Yelled they, who could not care less
about augmentation of our present traffic mess.
If this was in an anthology, it would require numerous footnotes. Fortunately, we’re just a blog. Got a “local issue” poem you want to submit to The HayWord? Send it to email@example.com.
UPDATE: A reader informs me that the above is not, in fact, iambic pentameter:
An iamb is a meter consisting of an unstressed syllable followed by a stressed syllable (or a short followed by a long). Without the appropriate accent marks here, I’ll represent it as ( ~ / ). Iambic pentameter means there are five of these beats to a line.
~ / ~ / ~ / ~ / ~ /
O HA PA gu ru high up on the hill
~ / ~ / ~ / ~ / ~ /
Tell us a gain how you would foot the bill
As you can see, I adjusted the first two lines to fit more perfectly. It functions as a cute rhyming poem just as it is, but it is not purely iambic pentameter.
Did a consultant jinx the Hayward foothills?
At a meeting last night at Centennial Hall to discuss what to do with Caltrans’ 300-plus acres of surplus Hayward land, consultant Tim Rood described much of the property as undevelopable.
“What this shows is some liquefaction zones, some landslide zones,” he said, calling attention to a big, colorful map of various dangers.
In particular, he talked about the steep slopes behind Holy Sepulchre Cemetery and beneath California State University, East Bay, as “pretty significant potential for heavy seismic activity.”
And, lo and behold, a small earthquake struck near the university’s stadium and baseball field sometime after 4 a.m. today, waking a lot of people up.
(Please note that the red star above marks a random piece of Caltrans-owned property, not the epicenter of the earthquake. The red line is the main identified trace of the Hayward fault and the yellow ribbon is what’s called the Fault Zone.)
[On an unrelated note, I walked out of that meeting, which attracted about 150 people, and was surrounded (slight exaggeration) by four raccoons on my way to the parking garage. I guess now we know what’s been going on at the City Center Building during its 12 or so years of vacancy.]
You know it’s October when crematoriums are a cause for debate at Hayward City Hall and columbariums are a cause for celebration over at the Sun Gallery.

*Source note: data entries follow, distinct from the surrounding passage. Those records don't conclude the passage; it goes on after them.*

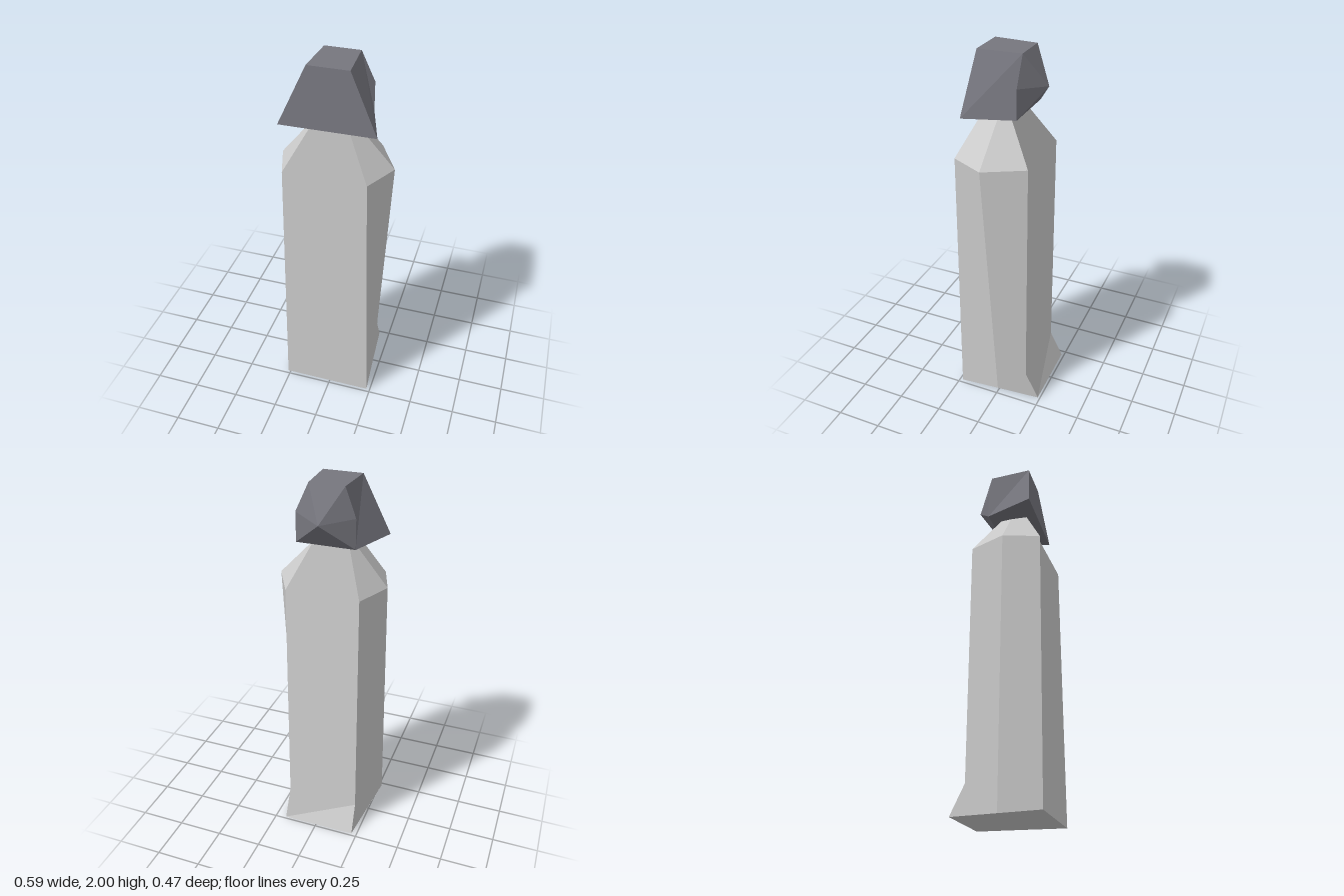
import * as THREE from 'three';

// Faceted mesh from corner points and outward counter-clockwise polygons.
// Each polygon is fanned from its first corner and shaded with one common normal.
function facetMesh(name, points, faces, color) {
  const corners = points.map((p) => new THREE.Vector3(...p));
  const pos = [], nor = [];
  for (const f of faces) {
    const n = new THREE.Vector3();
    f.forEach((k, i) => n.add(corners[k].clone().cross(corners[f[(i + 1) % f.length]])));
    n.normalize();
    for (let i = 1; i < f.length - 1; i++) {
      for (const k of [f[0], f[i], f[i + 1]]) {
        pos.push(...points[k]);
        nor.push(n.x, n.y, n.z);
      }
    }
  }
  const geo = new THREE.BufferGeometry();
  geo.setAttribute('position', new THREE.Float32BufferAttribute(pos, 3));
  geo.setAttribute('normal', new THREE.Float32BufferAttribute(nor, 3));
  const mesh = new THREE.Mesh(geo, new THREE.MeshStandardMaterial({ color }));
  mesh.name = name;
  return mesh;
}

// Six-cornered ring: front -x, front +x, mid +x, back +x, back -x, mid -x
const ring = (y, corners) => corners.map(([x, z]) => [x, y, z]);

function makeRobe() {
  const points = [
    // hem 0-5, shoulders 6-11, neck 12-17
    ...ring(0.005, [[-0.265, 0.232], [0.23, 0.232], [0.21, 0.01], [0.19, -0.237], [-0.22, -0.234], [-0.243, 0.01]]),
    ...ring(1.462, [[-0.23, 0.235], [0.2, 0.235], [0.293, 0.053], [0.18, -0.155], [-0.21, -0.155], [-0.295, 0.045]]),
    ...ring(1.683, [[-0.11, 0.13], [0.08, 0.13], [0.085, 0.04], [0.08, -0.02], [-0.11, -0.02], [-0.115, 0.04]]),
    // pinch above the rear hem 18, 19
    [0.19, 0.16, -0.16], [-0.215, 0.16, -0.16],
  ];
  const faces = [
    // front, back and flared rear hem
    [12, 6, 0, 1, 7, 13], [16, 15, 9, 18, 3, 19, 10], [3, 4, 19],
    // sides
    [2, 8, 7, 1], [2, 3, 18, 9, 8], [11, 5, 0, 6], [5, 11, 10, 19, 4],
    // sloping shoulders
    [7, 8, 14, 13], [8, 9, 15, 14], [10, 11, 17, 16], [11, 6, 12, 17],
    // hem and neck caps
    [0, 5, 4, 3, 2, 1], [12, 13, 14, 15, 16, 17],
  ];
  return facetMesh('robe', points, faces, 0xcccccc);
}

function makeHead() {
  const points = [
    // lower rim 0-3, crown 4-7
    [-0.26, 1.695, 0.185], [0.23, 1.695, 0.18], [0.147, 1.695, -0.08], [-0.162, 1.695, -0.08],
    [-0.12, 2, 0.15], [0.09, 2, 0.15], [0.077, 2, -0.08], [-0.107, 2, -0.08],
    // rear side points 8, 9, rear tip 10, crown edge middle 11
    [0.147, 1.85, -0.08], [-0.162, 1.85, -0.08], [-0.008, 1.83, -0.183], [-0.008, 2, -0.08],
  ];
  const faces = [
    // front, crown, underside
    [0, 1, 5, 4], [4, 5, 6, 7], [0, 3, 2, 1],
    // sides
    [6, 5, 1], [6, 1, 2, 8], [4, 7, 9, 3], [4, 3, 0],
  ];
  // pointed back of the head
  const rear = [2, 3, 9, 7, 11, 6, 8];
  rear.forEach((a, i) => faces.push([a, rear[(i + 1) % rear.length], 10]));
  return facetMesh('hoodedHead', points, faces, 0x76767e);
}

export function createModel() {
  const model = new THREE.Group();
  model.name = 'robedFigure';
  model.add(makeRobe(), makeHead());
  return model;
}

On Thursday, members of the Hayward Planning Commission decide if they think it’s a good idea to permit a crematorium (Note: this is PDF file) at the Mission Funeral Home along Mission Boulevard in north Hayward. You may or may not remember this debate from this week last year. Neighbors Mr. and Mrs. Kolm certainly do, and they wrote to me last night with the following:
No, this is not some kind of gross Halloween joke they have the go ahead from the Planning Commission and it looks like the citizens of Hayward may lose again.
Well, there won’t be any go-ahead at least until tomorrow at 7:30 p.m., when the commission holds a hearing about the crematorium at Hayward City Hall.
Two hours earlier and two blocks away, the Hayward Area Historical Society is hosting the lighter but equally morbid opening reception for its Dearly Departed exhibit. According to the society:
The exhibit is part of a collaborative effort with Sun Gallery and the McConaghy House held in conjunction with the East Bay Art Collaborative’s “Columbarium,” a Days of the Dead art installation by Fernando Hernandez, which runs from Oct. 11–Nov. 24 at the Sun Gallery. A section of Dearly Departed exhibit will also be on display at the Sun Gallery. Sun Gallery, located at 1015 E St., is open Thursday–Saturday from 10 a.m.–4 p.m.
McConaghy House will be in traditional Victorian mourning to commemorate the death of the McConaghy’s son, Archie, in a tragic farming accident at the age of 27. Using articles from the Hayward Journal, the house has been rearranged for his funeral held in there in 1892. The McConaghy House is open Friday, Saturday and Sunday from 1–4 p.m. with guided tours. The last tour is at 3:30 p.m. There is an admission charge.
Whatever you do on Thursday and beyond, let the ghost of Mr. William Hayward be your guide:
Or rather, Viva Ernesto Nava!
The Hayward resident and nonagenarian son of Pancho Villa speaks in south Hayward this Saturday about his quest through Mexico to discover the truth about his unique parentage.
The talk happens at 1:30 p.m. at the Pappas Room, Weekes Library, 27300 Patrick Ave., in Hayward. Call 510-782-2155 for more information.